DEHDADI DISTRICT, Balkh Province – The room is filled with women and men who have traveled from near and far to receive treatment. Even though it is so hot, in spite of ceiling fans running, that sweat is shining on their faces, they sit patiently in the waiting room of emergency services at Dehdadi 50-bed Hospital in Balkh Province.
Mohammad Rasul, 53, is one of the patients who have come to the hospital from Sheermast, a village in Dehdadi district. His traditional outfit, vest, and wrap as well as his long greying beard distinguish him from others. He decided to come to the district hospital to seek treatment after a health worker in his village told him of its good services. Dehdadi Hospital lies in

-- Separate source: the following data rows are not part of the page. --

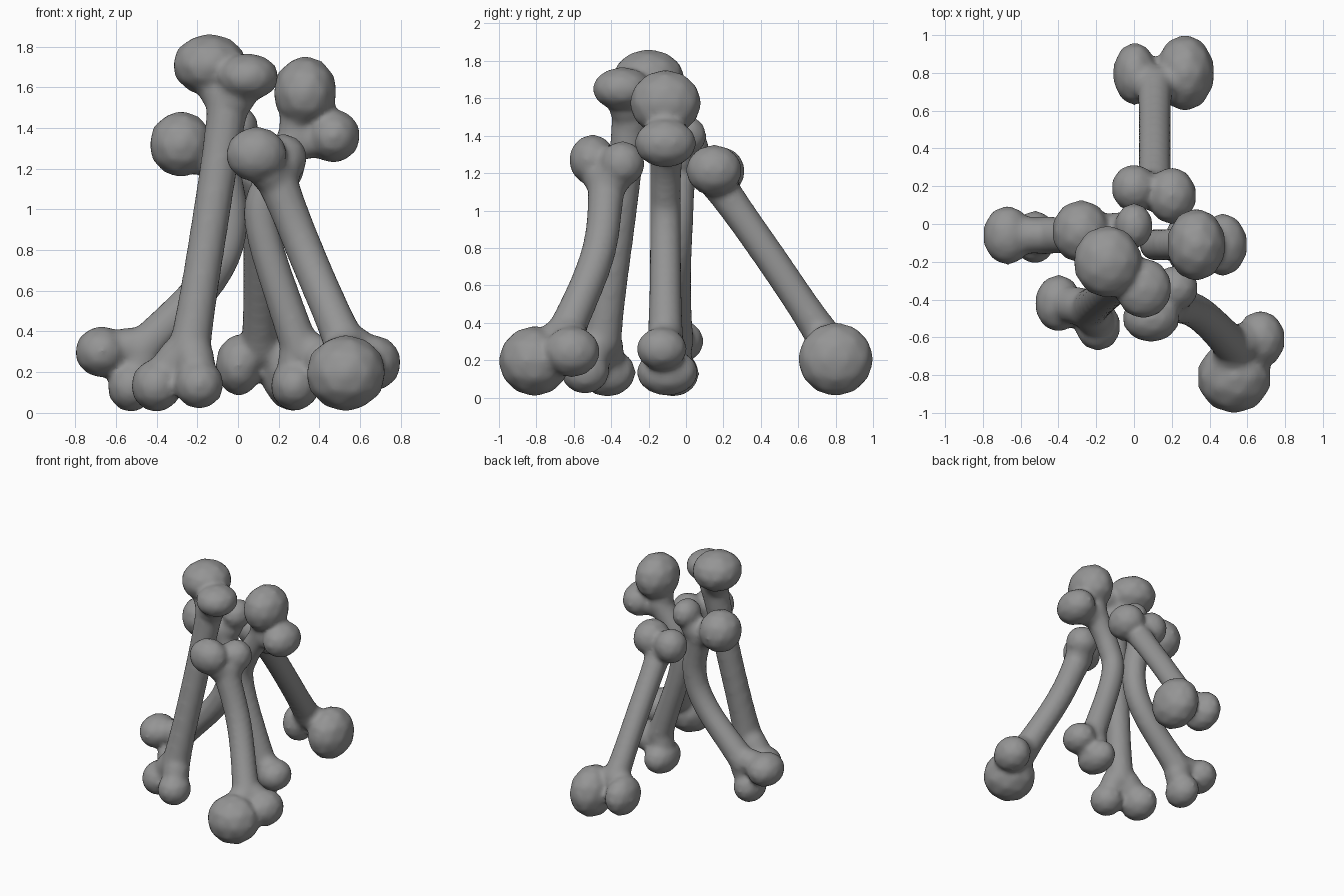
import bpy, bmesh, math
from mathutils import Vector, Matrix

cube = bpy.data.objects.get("Cube")
if cube:
    bpy.data.objects.remove(cube)

grey = bpy.data.materials.new("bone_grey")
grey.use_nodes = True
tone = (0.3, 0.3, 0.3, 1)
grey.diffuse_color = tone
grey.node_tree.nodes["Principled BSDF"].inputs["Base Color"].default_value = tone

SIDES = 12


def tube(bm, pts, radii):
    """Capped tube through points, one radius per point."""
    rings = []
    for i, p in enumerate(pts):
        along = (pts[min(i + 1, len(pts) - 1)] - pts[max(i - 1, 0)]).normalized()
        u = along.cross(Vector((0.3, 1, 0.1))).normalized()
        v = along.cross(u)
        ring = []
        for k in range(SIDES):
            a = math.tau * k / SIDES
            ring.append(bm.verts.new(p + radii[i] * (u * math.cos(a) + v * math.sin(a))))
        rings.append(ring)
    for r, s in zip(rings, rings[1:]):
        for k in range(SIDES):
            j = (k + 1) % SIDES
            bm.faces.new((r[k], r[j], s[j], s[k]))
    bm.faces.new(rings[0][::-1])
    bm.faces.new(rings[-1])


def smooth_path(pts, steps=5):
    """Catmull-Rom curve through the points."""
    ext = [2 * pts[0] - pts[1]] + pts + [2 * pts[-1] - pts[-2]]
    out = []
    for a, b, c, d in zip(ext, ext[1:], ext[2:], ext[3:]):
        for s in range(steps):
            t = s / steps
            out.append(0.5 * (2 * b + (c - a) * t + (2 * a - 5 * b + 4 * c - d) * t ** 2
                              + (3 * b - a - 3 * c + d) * t ** 3))
    return out + [pts[-1]]


def knob(bm, centre, size):
    bmesh.ops.create_icosphere(bm, subdivisions=2, radius=1.035,
                               matrix=Matrix.Translation(centre) @ Matrix.Diagonal((*size, 1)))


def bone(name, shaft, top, bottom, r=0.09):
    bm = bmesh.new()
    path = smooth_path([Vector(p) for p in shaft])
    n = len(path) - 1
    # shaft widens slightly towards both ends
    tube(bm, path, [r * (1 + 0.15 * abs(2 * i / n - 1) ** 4) for i in range(n + 1)])
    for end, inner, knobs in ((path[0], path[1], top), (path[-1], path[-2], bottom)):
        knob(bm, end, [r * 1.12] * 3)
        start = end + (inner - end).normalized() * 0.05
        for c, size in knobs:
            c = Vector(c)
            # flared neck from shaft into knob
            neck = [start.lerp(c, t) for t in (0, 0.35, 0.7, 1)]
            wide = 0.85 * min(size)
            tube(bm, neck, [r * 0.95, r * 1.1, 0.5 * (r + wide), wide])
            knob(bm, c, size)
    bmesh.ops.recalc_face_normals(bm, faces=bm.faces)
    mesh = bpy.data.meshes.new(name)
    bm.to_mesh(mesh)
    bm.free()
    mesh.materials.append(grey)
    obj = bpy.data.objects.new(name, mesh)
    bpy.context.collection.objects.link(obj)
    # fuse knobs, necks and shaft into one soft surface
    fuse = obj.modifiers.new("fuse", 'REMESH')
    fuse.mode = 'VOXEL'
    fuse.voxel_size = 0.018
    fuse.use_smooth_shade = True
    soften = obj.modifiers.new("soften", 'SMOOTH')
    soften.factor = 0.5
    soften.iterations = 8


# Tall leaning bone at the front
bone("front_bone",
     [(-.045, -.29, 1.54), (-.135, -.36, .95), (-.24, -.45, .3)],
     [((-.14, -.2, 1.71), (.18, .19, .15)), ((.05, -.34, 1.65), (.15, .16, .115))],
     [((-.4, -.42, .135), (.125, .15, .13)), ((-.19, -.54, .14), (.12, .13, .12))], .093)

# Bone reaching forward to the left
bone("front_left_bone",
     [(.18, -.42, 1.17), (.34, -.47, .77), (.53, -.65, .33)],
     [((.09, -.5, 1.27), (.15, .125, .135)), ((.22, -.34, 1.25), (.12, .12, .12))],
     [((.53, -.81, .195), (.195, .19, .185)), ((.67, -.61, .245), (.13, .15, .135))], .093)

# Straight bone leaning to the back
bone("back_bone",
     [(.11, .16, 1.16), (.11, .45, .75), (.11, .74, .32)],
     [((0, .19, 1.21), (.12, .125, .13)), ((.2, .15, 1.215), (.13, .15, .135))],
     [((.27, .8, .205), (.155, .2, .195)), ((.005, .795, .235), (.115, .165, .15))], .087)

# Bent bone on the right
bone("right_bent_bone",
     [(-.1, -.04, 1.27), (-.04, -.05, .94), (-.14, -.06, .66), (-.48, -.06, .3)],
     [((-.28, -.04, 1.32), (.155, .165, .16)), ((0, -.01, 1.4), (.1, .12, .11))],
     [((-.67, -.06, .3), (.13, .155, .125)), ((-.525, -.07, .13), (.115, .14, .125))])

# Bent bone on the left
bone("left_bent_bone",
     [(.3, -.1, 1.37), (.16, -.11, 1.14), (.12, -.11, .9), (.31, -.11, .3)],
     [((.33, -.11, 1.575), (.155, .19, .175)), ((.47, -.11, 1.36), (.13, .165, .13))],
     [((.42, -.13, .26), (.12, .135, .115)), ((.28, -.1, .135), (.12, .165, .125))], .085)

Dehdadi district in the central part of Balkh Province, about 15 kilometers from Mazar-e-Sharif. Rasul recalls the difficult times when there was no hospital: “One of our family members was due to give birth. The family was very poor and could not afford to travel to Mazar-e-Sharif city for delivery. For the safety of both mother and child, we, the neighbors, put some money together so that they could take the patient to a hospital in the city.”
Dehdadi Hospital is one of 90 health facilities in Balkh Province. Since January 2014, Dehdadi Hospital has been receiving support from the System Enhancement for Health Action in Transition (SEHAT) Program implemented by the Ministry of Public Health (MoPH), with support from the World Bank and Afghanistan Reconstruction Trust Fund (ARTF).
The SEHAT Program aims to expand the scope, quality, and coverage of health services provided to the population, particularly for the poor, across the country, and to enhance the Ministry of Public Health’s stewardship functions. The program supports the provision of a basic package of health services and an essential package of hospital services in both rural and urban areas. It also works towards strengthening the national health system and MoPH capacity at central and provincial levels, so it can effectively perform its stewardship functions.
Dehdadi Hospital, which employs 40 health professionals, covers a population of 150,000. The 24-hour hospital has four wards—pediatrics, internal medicine, surgery, and gynecology—where patients receive free treatment and medicines. It also has an emergency operation theatre and a 24-hour ambulance service. An average of one patient is operated on at the hospital in 24 hours.
“We receive over 200 patients every day, with 60 percent of them seeking outpatient services,” says Dr. Abdul Khaliq Azaraksh, head of Dehdadi Hospital. The hospital admits those with serious health conditions as inpatients.